| Your objective |
Reproduce all the data, character for character.

[Dataset entries]

******************************

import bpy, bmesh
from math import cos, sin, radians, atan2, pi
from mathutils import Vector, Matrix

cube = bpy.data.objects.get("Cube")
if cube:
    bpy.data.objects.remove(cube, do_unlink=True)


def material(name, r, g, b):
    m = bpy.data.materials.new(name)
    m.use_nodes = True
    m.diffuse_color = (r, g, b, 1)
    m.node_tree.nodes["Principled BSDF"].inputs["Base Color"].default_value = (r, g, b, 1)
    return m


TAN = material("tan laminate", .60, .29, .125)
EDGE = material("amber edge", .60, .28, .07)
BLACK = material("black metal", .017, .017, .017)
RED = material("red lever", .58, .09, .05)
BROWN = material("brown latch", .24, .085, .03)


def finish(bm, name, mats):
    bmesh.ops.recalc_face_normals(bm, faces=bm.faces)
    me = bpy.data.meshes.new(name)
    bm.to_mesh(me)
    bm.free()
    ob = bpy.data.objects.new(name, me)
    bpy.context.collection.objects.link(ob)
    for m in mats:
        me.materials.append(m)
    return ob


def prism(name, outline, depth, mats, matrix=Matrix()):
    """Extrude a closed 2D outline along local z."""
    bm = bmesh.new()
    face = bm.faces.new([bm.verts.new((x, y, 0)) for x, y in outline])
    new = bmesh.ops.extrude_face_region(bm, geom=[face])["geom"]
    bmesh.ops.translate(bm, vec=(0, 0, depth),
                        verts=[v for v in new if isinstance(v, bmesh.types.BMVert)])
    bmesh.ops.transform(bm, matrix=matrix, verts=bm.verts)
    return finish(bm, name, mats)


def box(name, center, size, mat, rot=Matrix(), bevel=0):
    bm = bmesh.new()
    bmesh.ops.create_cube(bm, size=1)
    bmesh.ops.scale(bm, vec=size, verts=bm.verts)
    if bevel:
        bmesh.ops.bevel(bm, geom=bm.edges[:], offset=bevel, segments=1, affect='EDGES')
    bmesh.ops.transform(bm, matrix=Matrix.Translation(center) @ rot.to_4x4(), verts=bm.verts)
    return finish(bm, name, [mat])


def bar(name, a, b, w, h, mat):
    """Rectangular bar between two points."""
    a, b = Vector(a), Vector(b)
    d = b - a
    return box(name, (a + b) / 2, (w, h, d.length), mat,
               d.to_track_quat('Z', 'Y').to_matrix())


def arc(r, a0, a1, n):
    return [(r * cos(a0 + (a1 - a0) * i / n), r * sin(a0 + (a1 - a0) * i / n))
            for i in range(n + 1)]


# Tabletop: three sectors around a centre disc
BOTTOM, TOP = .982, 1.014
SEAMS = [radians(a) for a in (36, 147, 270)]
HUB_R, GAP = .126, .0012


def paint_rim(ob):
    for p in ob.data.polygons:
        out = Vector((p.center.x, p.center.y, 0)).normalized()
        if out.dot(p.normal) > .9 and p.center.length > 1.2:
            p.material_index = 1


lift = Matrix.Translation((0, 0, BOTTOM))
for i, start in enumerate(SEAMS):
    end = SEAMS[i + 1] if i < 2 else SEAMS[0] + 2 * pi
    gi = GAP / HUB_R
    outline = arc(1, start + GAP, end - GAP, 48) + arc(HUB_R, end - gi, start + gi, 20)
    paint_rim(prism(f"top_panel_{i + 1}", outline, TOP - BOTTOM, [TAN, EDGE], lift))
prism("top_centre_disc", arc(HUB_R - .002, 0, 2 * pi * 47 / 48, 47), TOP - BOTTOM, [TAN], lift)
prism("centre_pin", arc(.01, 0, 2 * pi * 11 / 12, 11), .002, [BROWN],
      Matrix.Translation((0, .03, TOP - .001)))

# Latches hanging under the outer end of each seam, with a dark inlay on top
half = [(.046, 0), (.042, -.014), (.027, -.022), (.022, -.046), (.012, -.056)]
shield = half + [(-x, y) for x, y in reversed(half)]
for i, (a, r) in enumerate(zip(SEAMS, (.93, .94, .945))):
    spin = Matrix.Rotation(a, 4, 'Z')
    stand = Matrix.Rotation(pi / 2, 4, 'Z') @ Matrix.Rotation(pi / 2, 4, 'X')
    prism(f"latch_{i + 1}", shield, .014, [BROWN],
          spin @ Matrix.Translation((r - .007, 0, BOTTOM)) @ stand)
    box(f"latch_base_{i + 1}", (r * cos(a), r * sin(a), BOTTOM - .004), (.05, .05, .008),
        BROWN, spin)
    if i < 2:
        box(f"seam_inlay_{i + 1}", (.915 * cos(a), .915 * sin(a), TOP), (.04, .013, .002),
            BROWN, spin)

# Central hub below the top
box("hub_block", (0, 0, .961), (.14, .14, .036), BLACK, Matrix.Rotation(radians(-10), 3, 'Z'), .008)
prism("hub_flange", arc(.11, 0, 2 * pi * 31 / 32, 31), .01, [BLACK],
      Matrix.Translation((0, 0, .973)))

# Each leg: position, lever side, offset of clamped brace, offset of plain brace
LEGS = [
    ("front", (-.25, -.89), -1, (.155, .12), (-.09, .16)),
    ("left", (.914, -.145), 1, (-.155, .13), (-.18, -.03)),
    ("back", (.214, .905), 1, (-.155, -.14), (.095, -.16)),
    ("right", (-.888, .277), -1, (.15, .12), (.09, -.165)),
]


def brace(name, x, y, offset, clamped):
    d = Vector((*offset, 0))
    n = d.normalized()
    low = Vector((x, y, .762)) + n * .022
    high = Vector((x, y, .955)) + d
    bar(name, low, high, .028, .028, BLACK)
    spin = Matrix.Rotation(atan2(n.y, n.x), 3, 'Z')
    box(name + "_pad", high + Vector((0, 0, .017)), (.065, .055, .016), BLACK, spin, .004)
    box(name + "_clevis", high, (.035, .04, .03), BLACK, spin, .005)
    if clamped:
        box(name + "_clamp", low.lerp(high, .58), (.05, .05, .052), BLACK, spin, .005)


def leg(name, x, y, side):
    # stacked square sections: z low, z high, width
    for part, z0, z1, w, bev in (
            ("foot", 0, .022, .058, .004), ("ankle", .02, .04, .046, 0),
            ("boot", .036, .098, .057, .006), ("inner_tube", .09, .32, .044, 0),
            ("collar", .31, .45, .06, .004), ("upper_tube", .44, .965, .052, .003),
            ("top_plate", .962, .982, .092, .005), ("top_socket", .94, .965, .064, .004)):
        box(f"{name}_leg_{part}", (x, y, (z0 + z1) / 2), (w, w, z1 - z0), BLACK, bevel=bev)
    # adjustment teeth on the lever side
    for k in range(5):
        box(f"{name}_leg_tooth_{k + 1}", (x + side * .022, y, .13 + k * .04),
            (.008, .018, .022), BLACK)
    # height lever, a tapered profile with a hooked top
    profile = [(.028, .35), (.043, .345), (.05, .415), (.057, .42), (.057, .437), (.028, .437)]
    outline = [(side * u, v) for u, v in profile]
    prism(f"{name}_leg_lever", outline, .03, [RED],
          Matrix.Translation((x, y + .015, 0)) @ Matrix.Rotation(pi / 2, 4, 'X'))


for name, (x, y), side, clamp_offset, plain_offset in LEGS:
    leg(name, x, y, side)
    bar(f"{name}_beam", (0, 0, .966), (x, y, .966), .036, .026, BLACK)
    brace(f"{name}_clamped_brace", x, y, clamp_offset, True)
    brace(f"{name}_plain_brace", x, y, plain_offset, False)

******************************

| Expected answer |
import bpy, bmesh
from math import cos, sin, radians, atan2, pi
from mathutils import Vector, Matrix

cube = bpy.data.objects.get("Cube")
if cube:
    bpy.data.objects.remove(cube, do_unlink=True)


def material(name, r, g, b):
    m = bpy.data.materials.new(name)
    m.use_nodes = True
    m.diffuse_color = (r, g, b, 1)
    m.node_tree.nodes["Principled BSDF"].inputs["Base Color"].default_value = (r, g, b, 1)
    return m


TAN = material("tan laminate", .60, .29, .125)
EDGE = material("amber edge", .60, .28, .07)
BLACK = material("black metal", .017, .017, .017)
RED = material("red lever", .58, .09, .05)
BROWN = material("brown latch", .24, .085, .03)


def finish(bm, name, mats):
    bmesh.ops.recalc_face_normals(bm, faces=bm.faces)
    me = bpy.data.meshes.new(name)
    bm.to_mesh(me)
    bm.free()
    ob = bpy.data.objects.new(name, me)
    bpy.context.collection.objects.link(ob)
    for m in mats:
        me.materials.append(m)
    return ob


def prism(name, outline, depth, mats, matrix=Matrix()):
    """Extrude a closed 2D outline along local z."""
    bm = bmesh.new()
    face = bm.faces.new([bm.verts.new((x, y, 0)) for x, y in outline])
    new = bmesh.ops.extrude_face_region(bm, geom=[face])["geom"]
    bmesh.ops.translate(bm, vec=(0, 0, depth),
                        verts=[v for v in new if isinstance(v, bmesh.types.BMVert)])
    bmesh.ops.transform(bm, matrix=matrix, verts=bm.verts)
    return finish(bm, name, mats)


def box(name, center, size, mat, rot=Matrix(), bevel=0):
    bm = bmesh.new()
    bmesh.ops.create_cube(bm, size=1)
    bmesh.ops.scale(bm, vec=size, verts=bm.verts)
    if bevel:
        bmesh.ops.bevel(bm, geom=bm.edges[:], offset=bevel, segments=1, affect='EDGES')
    bmesh.ops.transform(bm, matrix=Matrix.Translation(center) @ rot.to_4x4(), verts=bm.verts)
    return finish(bm, name, [mat])


def bar(name, a, b, w, h, mat):
    """Rectangular bar between two points."""
    a, b = Vector(a), Vector(b)
    d = b - a
    return box(name, (a + b) / 2, (w, h, d.length), mat,
               d.to_track_quat('Z', 'Y').to_matrix())


def arc(r, a0, a1, n):
    return [(r * cos(a0 + (a1 - a0) * i / n), r * sin(a0 + (a1 - a0) * i / n))
            for i in range(n + 1)]


# Tabletop: three sectors around a centre disc
BOTTOM, TOP = .982, 1.014
SEAMS = [radians(a) for a in (36, 147, 270)]
HUB_R, GAP = .126, .0012


def paint_rim(ob):
    for p in ob.data.polygons:
        out = Vector((p.center.x, p.center.y, 0)).normalized()
        if out.dot(p.normal) > .9 and p.center.length > 1.2:
            p.material_index = 1


lift = Matrix.Translation((0, 0, BOTTOM))
for i, start in enumerate(SEAMS):
    end = SEAMS[i + 1] if i < 2 else SEAMS[0] + 2 * pi
    gi = GAP / HUB_R
    outline = arc(1, start + GAP, end - GAP, 48) + arc(HUB_R, end - gi, start + gi, 20)
    paint_rim(prism(f"top_panel_{i + 1}", outline, TOP - BOTTOM, [TAN, EDGE], lift))
prism("top_centre_disc", arc(HUB_R - .002, 0, 2 * pi * 47 / 48, 47), TOP - BOTTOM, [TAN], lift)
prism("centre_pin", arc(.01, 0, 2 * pi * 11 / 12, 11), .002, [BROWN],
      Matrix.Translation((0, .03, TOP - .001)))

# Latches hanging under the outer end of each seam, with a dark inlay on top
half = [(.046, 0), (.042, -.014), (.027, -.022), (.022, -.046), (.012, -.056)]
shield = half + [(-x, y) for x, y in reversed(half)]
for i, (a, r) in enumerate(zip(SEAMS, (.93, .94, .945))):
    spin = Matrix.Rotation(a, 4, 'Z')
    stand = Matrix.Rotation(pi / 2, 4, 'Z') @ Matrix.Rotation(pi / 2, 4, 'X')
    prism(f"latch_{i + 1}", shield, .014, [BROWN],
          spin @ Matrix.Translation((r - .007, 0, BOTTOM)) @ stand)
    box(f"latch_base_{i + 1}", (r * cos(a), r * sin(a), BOTTOM - .004), (.05, .05, .008),
        BROWN, spin)
    if i < 2:
        box(f"seam_inlay_{i + 1}", (.915 * cos(a), .915 * sin(a), TOP), (.04, .013, .002),
            BROWN, spin)

# Central hub below the top
box("hub_block", (0, 0, .961), (.14, .14, .036), BLACK, Matrix.Rotation(radians(-10), 3, 'Z'), .008)
prism("hub_flange", arc(.11, 0, 2 * pi * 31 / 32, 31), .01, [BLACK],
      Matrix.Translation((0, 0, .973)))

# Each leg: position, lever side, offset of clamped brace, offset of plain brace
LEGS = [
    ("front", (-.25, -.89), -1, (.155, .12), (-.09, .16)),
    ("left", (.914, -.145), 1, (-.155, .13), (-.18, -.03)),
    ("back", (.214, .905), 1, (-.155, -.14), (.095, -.16)),
    ("right", (-.888, .277), -1, (.15, .12), (.09, -.165)),
]


def brace(name, x, y, offset, clamped):
    d = Vector((*offset, 0))
    n = d.normalized()
    low = Vector((x, y, .762)) + n * .022
    high = Vector((x, y, .955)) + d
    bar(name, low, high, .028, .028, BLACK)
    spin = Matrix.Rotation(atan2(n.y, n.x), 3, 'Z')
    box(name + "_pad", high + Vector((0, 0, .017)), (.065, .055, .016), BLACK, spin, .004)
    box(name + "_clevis", high, (.035, .04, .03), BLACK, spin, .005)
    if clamped:
        box(name + "_clamp", low.lerp(high, .58), (.05, .05, .052), BLACK, spin, .005)


def leg(name, x, y, side):
    # stacked square sections: z low, z high, width
    for part, z0, z1, w, bev in (
            ("foot", 0, .022, .058, .004), ("ankle", .02, .04, .046, 0),
            ("boot", .036, .098, .057, .006), ("inner_tube", .09, .32, .044, 0),
            ("collar", .31, .45, .06, .004), ("upper_tube", .44, .965, .052, .003),
            ("top_plate", .962, .982, .092, .005), ("top_socket", .94, .965, .064, .004)):
        box(f"{name}_leg_{part}", (x, y, (z0 + z1) / 2), (w, w, z1 - z0), BLACK, bevel=bev)
    # adjustment teeth on the lever side
    for k in range(5):
        box(f"{name}_leg_tooth_{k + 1}", (x + side * .022, y, .13 + k * .04),
            (.008, .018, .022), BLACK)
    # height lever, a tapered profile with a hooked top
    profile = [(.028, .35), (.043, .345), (.05, .415), (.057, .42), (.057, .437), (.028, .437)]
    outline = [(side * u, v) for u, v in profile]
    prism(f"{name}_leg_lever", outline, .03, [RED],
          Matrix.Translation((x, y + .015, 0)) @ Matrix.Rotation(pi / 2, 4, 'X'))


for name, (x, y), side, clamp_offset, plain_offset in LEGS:
    leg(name, x, y, side)
    bar(f"{name}_beam", (0, 0, .966), (x, y, .966), .036, .026, BLACK)
    brace(f"{name}_clamped_brace", x, y, clamp_offset, True)
    brace(f"{name}_plain_brace", x, y, plain_offset, False)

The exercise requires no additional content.